I tend to make a whole bunch of scattered notes or write snippets of scenes that come to me. These all go in various sections in Scrivener and then get moved around and organised into rough chapter folders. I do a little research, but mainly just looking up what was happening in a particular year, or information about a job a character has. Not that my way of working has many virtues - I’m still waiting to write the Great Novel and wow publishers into a bidding war.
The act of writing seems to be one of the few "solved" (used loosely) problems. How do you ideate ways to improve Scrivener?
Many improvements come simply from using it myself, or from members of our team using it and making suggestions. As you’re working, you notice a minor hole in the feature set or a way two features could be better integrated. And of course there’s an ongoing dialogue between us and our users. Users tell us what they want and we evaluate whether the suggestions fit with our vision of the software.
Ideas accumulate and after a while we have a build up of some big ideas and significant changes on the list for future improvements (a list kept in a Scrivener project). Typically I then discuss the list in detail with other members of the team and we bounce ideas around until we can see how they will all fit together, and a plan for a major new update starts to take shape.
People that write a lot tend to read a lot. What are some of your favorite books?
I have just read Kurt Vonnegut’s Slaughterhouse 5 for - what? - maybe the fiftieth or hundredth time. It’s been one of my touchstones since I first read it when I was twenty.
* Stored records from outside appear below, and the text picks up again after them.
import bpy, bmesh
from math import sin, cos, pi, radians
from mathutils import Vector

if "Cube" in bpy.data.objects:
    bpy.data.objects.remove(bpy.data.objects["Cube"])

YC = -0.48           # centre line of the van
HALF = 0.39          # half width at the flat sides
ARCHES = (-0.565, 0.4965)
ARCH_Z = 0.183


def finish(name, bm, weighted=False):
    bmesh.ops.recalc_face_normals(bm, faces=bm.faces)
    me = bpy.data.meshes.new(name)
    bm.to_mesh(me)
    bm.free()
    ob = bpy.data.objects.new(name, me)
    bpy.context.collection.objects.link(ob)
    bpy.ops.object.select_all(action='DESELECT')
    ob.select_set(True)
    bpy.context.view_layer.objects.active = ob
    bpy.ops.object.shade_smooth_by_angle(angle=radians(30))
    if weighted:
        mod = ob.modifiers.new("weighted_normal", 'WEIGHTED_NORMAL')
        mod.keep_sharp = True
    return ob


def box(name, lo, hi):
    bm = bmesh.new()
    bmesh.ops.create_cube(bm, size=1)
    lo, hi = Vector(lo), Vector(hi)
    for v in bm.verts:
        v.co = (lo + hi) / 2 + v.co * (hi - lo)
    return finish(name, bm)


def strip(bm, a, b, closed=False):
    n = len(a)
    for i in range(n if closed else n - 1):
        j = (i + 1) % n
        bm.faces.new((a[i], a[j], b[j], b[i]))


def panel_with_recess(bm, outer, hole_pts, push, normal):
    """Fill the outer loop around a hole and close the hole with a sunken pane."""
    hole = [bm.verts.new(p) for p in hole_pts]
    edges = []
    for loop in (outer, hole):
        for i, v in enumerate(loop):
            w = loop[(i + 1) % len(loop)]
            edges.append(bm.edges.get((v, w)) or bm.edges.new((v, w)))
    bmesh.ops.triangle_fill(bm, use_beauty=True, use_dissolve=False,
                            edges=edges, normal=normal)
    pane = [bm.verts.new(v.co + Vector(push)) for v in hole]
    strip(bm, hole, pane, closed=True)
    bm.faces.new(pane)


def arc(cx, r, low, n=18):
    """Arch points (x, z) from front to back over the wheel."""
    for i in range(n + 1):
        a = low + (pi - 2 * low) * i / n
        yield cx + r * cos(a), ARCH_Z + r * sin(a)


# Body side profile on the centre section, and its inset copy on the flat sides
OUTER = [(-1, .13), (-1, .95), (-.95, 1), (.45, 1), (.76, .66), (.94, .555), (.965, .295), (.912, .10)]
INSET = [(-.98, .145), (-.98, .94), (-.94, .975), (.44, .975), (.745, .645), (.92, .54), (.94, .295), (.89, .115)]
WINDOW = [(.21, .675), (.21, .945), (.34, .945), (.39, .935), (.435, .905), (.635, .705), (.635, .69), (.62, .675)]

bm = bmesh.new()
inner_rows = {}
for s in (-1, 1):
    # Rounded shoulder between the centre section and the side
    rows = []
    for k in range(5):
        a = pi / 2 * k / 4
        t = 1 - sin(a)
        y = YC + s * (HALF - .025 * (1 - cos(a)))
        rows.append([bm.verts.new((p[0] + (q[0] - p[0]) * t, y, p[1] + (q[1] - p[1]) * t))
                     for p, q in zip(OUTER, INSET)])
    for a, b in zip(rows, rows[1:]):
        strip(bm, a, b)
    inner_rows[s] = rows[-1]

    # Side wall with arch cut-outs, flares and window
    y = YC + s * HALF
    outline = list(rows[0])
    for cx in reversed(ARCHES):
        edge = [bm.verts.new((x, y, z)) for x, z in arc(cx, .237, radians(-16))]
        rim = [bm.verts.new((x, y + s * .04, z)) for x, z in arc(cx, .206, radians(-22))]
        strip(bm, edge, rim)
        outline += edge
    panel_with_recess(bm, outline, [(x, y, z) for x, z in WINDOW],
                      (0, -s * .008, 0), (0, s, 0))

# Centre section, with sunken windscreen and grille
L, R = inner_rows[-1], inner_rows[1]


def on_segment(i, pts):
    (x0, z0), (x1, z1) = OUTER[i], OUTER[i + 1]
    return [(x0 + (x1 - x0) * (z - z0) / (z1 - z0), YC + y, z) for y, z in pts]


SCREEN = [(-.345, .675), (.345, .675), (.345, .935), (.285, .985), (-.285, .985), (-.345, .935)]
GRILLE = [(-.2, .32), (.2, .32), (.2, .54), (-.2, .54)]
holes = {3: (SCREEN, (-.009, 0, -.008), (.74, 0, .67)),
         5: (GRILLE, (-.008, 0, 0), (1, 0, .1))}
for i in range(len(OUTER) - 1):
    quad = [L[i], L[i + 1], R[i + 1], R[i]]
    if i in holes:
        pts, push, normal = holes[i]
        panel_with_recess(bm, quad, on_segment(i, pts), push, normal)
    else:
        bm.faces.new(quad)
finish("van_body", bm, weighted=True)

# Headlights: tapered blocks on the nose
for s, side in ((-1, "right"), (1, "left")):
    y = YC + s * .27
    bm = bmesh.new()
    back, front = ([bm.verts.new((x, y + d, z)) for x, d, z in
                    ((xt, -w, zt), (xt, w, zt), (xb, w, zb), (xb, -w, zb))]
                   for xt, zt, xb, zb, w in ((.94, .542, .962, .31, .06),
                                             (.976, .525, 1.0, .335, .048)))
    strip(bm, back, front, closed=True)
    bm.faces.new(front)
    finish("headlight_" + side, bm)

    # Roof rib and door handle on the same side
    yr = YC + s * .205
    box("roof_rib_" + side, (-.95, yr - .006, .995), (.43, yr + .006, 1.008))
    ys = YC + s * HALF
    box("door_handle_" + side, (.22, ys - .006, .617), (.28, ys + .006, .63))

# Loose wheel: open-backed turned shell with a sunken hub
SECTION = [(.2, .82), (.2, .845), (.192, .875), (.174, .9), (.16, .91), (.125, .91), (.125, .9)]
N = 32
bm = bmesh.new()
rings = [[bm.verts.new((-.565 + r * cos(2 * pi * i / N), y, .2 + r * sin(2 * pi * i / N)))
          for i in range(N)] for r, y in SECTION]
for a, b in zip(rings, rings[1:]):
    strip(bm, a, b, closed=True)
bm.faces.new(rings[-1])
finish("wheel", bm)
My favourite writer is perhaps Jane Austen, although I would be hard-pressed to choose a favourite among her novels - probably Persuasion and Pride and Prejudice, but then what about Northanger Abbey, or Emma (so basically all of them, with some reservations about Mansfield Park). The joy of Austen is in her long and sardonic sentences. (Actually the truth is that I have a soft spot for well-written romantic comedies - I enjoy the novels of David Nicholls, for instance.)
Then there’s Salinger - of course - although I haven’t re-read him in years, and Haruki Murakami. And I’ve recently discovered José Saramago (in particular The Double) and Shirley Jackson (in particular We Have Always Lived in the Castle).
If you ask me tomorrow, though, I’ll almost certainly give a different list. It’s the same with films.
How do you relax or take a break?
Reading, mostly, although I also enjoy a third-person action-adventure computer game, such as the Uncharted series. Right now we have new kittens, so most of my breaks are spent in “kitten stare”. As for a proper break, a holiday in the Balearics with some time on a boat and a glass of cava will do nicely.
Who or what inspires or motivates you; or, alternatively, that you admire?
In my professional life, I’m always coming across apps that I admire, usually for their aesthetics and design. And there a number of indie developers out there that are incredibly helpful, either personally or with the advice they share publicly, and I wish I did as much as they do.
As for motivation, though, I guess I’m just lucky in that I enjoy what I do: getting to sit at home all day, making my own hours, coding an app I love and which is used by others to create novels and screenplays and other stuff - what more motivation do I need?
What would be your dream setup?
I’m pretty happy with the setup that I have, so I can’t think of much I’d change. I guess the only thing I would add would be some sort of robot that could keep my desk and office tidy. (I’m a slob.)
Anything else you'd like to add?